So are you saying to yourself “what, pray tell, is a melomel”? Melomel is mead (a type of wine made from honey) plus fruit – and, more specifically, blueberry mead is a “bilbemel”. We’re big mead fans: Sky River Meadery (http://www.skyriverbrewing.com) in Washington state produces some exceptionally fine mead that tastes like bright, fresh honey – with a delicious fruity note, similar to the fragrance of a juicy concord grape – in a glass. It’s crisp, slightly sweet, and it captures the essence of perfect summer days and industrious bees collecting wild pollen. In short, it’s spectacular. We have yet to find a comparable mead available locally, so we’re taking mead-making into our own hands.Similar to other types of wine, mead can be made with yeast, but we’re following a recipe that uses wild yeast from the raw honey itself as well as from added fruit. Using specially-produced, known, strains of yeast like packaged wine yeast tends to result in a more consistent finished product; with wild ferments, you can sometimes get “funky” microbes in the mix that may produce undesirable flavors OR stunningly good flavors (like the Brett of the beer brewing world). I am, however, willing to throw caution to the wind – let’s see what happens!

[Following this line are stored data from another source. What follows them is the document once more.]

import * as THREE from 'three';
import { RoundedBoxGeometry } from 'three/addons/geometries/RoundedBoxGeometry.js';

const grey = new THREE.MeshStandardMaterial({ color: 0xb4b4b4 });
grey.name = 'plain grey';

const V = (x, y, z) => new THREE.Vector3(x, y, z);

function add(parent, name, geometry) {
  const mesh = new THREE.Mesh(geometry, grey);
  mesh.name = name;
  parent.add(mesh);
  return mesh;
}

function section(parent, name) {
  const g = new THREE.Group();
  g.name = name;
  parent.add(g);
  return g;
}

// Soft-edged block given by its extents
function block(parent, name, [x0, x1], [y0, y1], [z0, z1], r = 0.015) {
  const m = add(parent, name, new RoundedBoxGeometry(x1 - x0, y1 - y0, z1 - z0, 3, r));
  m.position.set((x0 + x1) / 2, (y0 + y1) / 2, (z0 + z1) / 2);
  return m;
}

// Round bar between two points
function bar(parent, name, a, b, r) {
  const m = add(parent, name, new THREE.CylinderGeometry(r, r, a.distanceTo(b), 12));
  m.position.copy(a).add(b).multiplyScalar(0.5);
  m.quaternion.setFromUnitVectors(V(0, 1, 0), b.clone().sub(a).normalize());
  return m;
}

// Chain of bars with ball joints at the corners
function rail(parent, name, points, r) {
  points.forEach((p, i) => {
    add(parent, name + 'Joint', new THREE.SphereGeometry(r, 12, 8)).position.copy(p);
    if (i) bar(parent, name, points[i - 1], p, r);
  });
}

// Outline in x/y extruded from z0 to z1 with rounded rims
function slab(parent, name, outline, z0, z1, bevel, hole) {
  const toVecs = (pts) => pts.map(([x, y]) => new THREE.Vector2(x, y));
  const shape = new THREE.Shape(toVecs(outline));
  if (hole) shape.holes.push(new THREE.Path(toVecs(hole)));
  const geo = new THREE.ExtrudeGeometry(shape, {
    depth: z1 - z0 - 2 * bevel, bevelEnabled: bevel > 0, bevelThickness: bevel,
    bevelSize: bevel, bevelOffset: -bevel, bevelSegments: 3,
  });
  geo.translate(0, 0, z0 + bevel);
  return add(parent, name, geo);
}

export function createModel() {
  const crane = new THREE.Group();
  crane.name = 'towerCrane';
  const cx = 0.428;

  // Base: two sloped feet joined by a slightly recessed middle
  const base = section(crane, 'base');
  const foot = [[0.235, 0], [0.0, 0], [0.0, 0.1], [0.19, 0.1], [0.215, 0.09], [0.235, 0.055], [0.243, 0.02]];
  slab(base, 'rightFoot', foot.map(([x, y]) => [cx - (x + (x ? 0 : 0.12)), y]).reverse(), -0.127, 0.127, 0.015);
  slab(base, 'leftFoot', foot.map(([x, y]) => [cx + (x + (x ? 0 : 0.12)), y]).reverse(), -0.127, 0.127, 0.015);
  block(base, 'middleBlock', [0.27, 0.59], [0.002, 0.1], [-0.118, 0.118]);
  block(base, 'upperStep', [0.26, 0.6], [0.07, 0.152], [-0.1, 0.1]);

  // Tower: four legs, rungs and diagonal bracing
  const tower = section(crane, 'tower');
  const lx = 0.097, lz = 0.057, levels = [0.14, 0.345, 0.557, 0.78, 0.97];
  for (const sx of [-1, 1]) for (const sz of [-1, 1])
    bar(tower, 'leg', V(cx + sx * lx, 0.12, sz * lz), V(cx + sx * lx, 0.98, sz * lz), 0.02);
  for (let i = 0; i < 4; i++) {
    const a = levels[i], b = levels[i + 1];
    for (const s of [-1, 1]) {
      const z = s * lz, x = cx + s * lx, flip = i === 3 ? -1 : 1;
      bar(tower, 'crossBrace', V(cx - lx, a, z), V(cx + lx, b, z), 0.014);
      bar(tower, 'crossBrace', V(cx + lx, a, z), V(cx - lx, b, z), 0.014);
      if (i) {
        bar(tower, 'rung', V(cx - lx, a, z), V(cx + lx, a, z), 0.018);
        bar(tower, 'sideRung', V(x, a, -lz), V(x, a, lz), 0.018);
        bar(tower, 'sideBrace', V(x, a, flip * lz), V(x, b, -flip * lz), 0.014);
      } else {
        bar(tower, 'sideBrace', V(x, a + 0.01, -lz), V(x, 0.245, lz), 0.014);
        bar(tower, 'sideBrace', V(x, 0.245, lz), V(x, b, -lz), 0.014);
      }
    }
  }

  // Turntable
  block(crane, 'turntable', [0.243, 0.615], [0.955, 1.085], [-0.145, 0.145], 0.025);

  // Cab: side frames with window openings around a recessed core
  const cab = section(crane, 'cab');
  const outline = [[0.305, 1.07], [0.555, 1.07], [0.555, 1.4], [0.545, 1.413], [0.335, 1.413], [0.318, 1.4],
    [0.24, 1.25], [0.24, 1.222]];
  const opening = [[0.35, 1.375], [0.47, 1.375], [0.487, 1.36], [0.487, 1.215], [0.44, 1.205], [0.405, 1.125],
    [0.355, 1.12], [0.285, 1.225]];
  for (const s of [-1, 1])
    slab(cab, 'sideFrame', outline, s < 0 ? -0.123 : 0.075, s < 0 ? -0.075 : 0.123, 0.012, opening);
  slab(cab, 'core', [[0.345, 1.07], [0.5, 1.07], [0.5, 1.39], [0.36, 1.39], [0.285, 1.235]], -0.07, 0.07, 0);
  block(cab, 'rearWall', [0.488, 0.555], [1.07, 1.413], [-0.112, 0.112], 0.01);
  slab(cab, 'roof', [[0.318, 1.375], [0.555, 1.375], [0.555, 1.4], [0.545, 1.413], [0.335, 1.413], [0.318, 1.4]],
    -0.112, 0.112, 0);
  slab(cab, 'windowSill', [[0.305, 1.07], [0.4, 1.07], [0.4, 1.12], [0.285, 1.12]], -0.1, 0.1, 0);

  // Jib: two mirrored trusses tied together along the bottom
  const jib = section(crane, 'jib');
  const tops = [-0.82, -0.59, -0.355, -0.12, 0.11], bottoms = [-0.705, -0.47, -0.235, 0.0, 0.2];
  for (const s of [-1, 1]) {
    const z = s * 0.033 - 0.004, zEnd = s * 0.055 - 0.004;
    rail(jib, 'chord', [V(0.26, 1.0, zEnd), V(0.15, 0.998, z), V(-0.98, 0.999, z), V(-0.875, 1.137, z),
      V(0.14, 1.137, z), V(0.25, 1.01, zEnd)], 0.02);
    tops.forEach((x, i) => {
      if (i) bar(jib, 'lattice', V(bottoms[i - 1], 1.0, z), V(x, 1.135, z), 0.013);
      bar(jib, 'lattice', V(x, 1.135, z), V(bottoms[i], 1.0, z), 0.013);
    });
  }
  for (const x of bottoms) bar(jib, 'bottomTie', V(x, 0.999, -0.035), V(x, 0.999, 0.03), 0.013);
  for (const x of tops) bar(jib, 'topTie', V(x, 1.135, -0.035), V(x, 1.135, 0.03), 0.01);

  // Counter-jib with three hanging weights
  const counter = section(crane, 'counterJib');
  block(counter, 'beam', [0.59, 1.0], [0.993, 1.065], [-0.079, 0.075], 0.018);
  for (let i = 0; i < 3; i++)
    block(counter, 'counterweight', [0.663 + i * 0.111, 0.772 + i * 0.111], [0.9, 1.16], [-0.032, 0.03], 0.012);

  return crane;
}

The process is simple: stir the honey into the dechlorinated water until it’s well-mixed. Add fruit. Stir vigorously a couple of times a day. After a week, the fruit is strained out. Once the bubbling slows, the mixture is moved to a secondary fermentor with airlock. About a month later (when fermentation stops), it can be bottled. This melomel may be drunk young – in fact, it may be drunk after the initial fermentation period, so it could be ready in as little as two weeks. If you choose to drink it at this point, though, it will be sweeter and contain less alcohol than if you let it do a secondary fermentation.
So far, the melomel is a beautiful purple hue and when stirred, the intoxicating perfume of honey and blueberry wafts out. Why blueberry as the fruit choice? Blueberry seems to reliably lend a fruity (but not cloying) flavor that enhances the wines we’ve made; other fruit, like peaches, strawberries, blackberries, plums, or a mixture of fruit and berries would likely work well, too.
This recipe is very flexible and definitely lends itself to flavor creativity. Find it here: https://brooklynalewife.wordpress.com/2012/10/09/honey-ferments-jun-and-mead/.
Have you made wild-fermented melomel or mead? Tell us about it in the comments!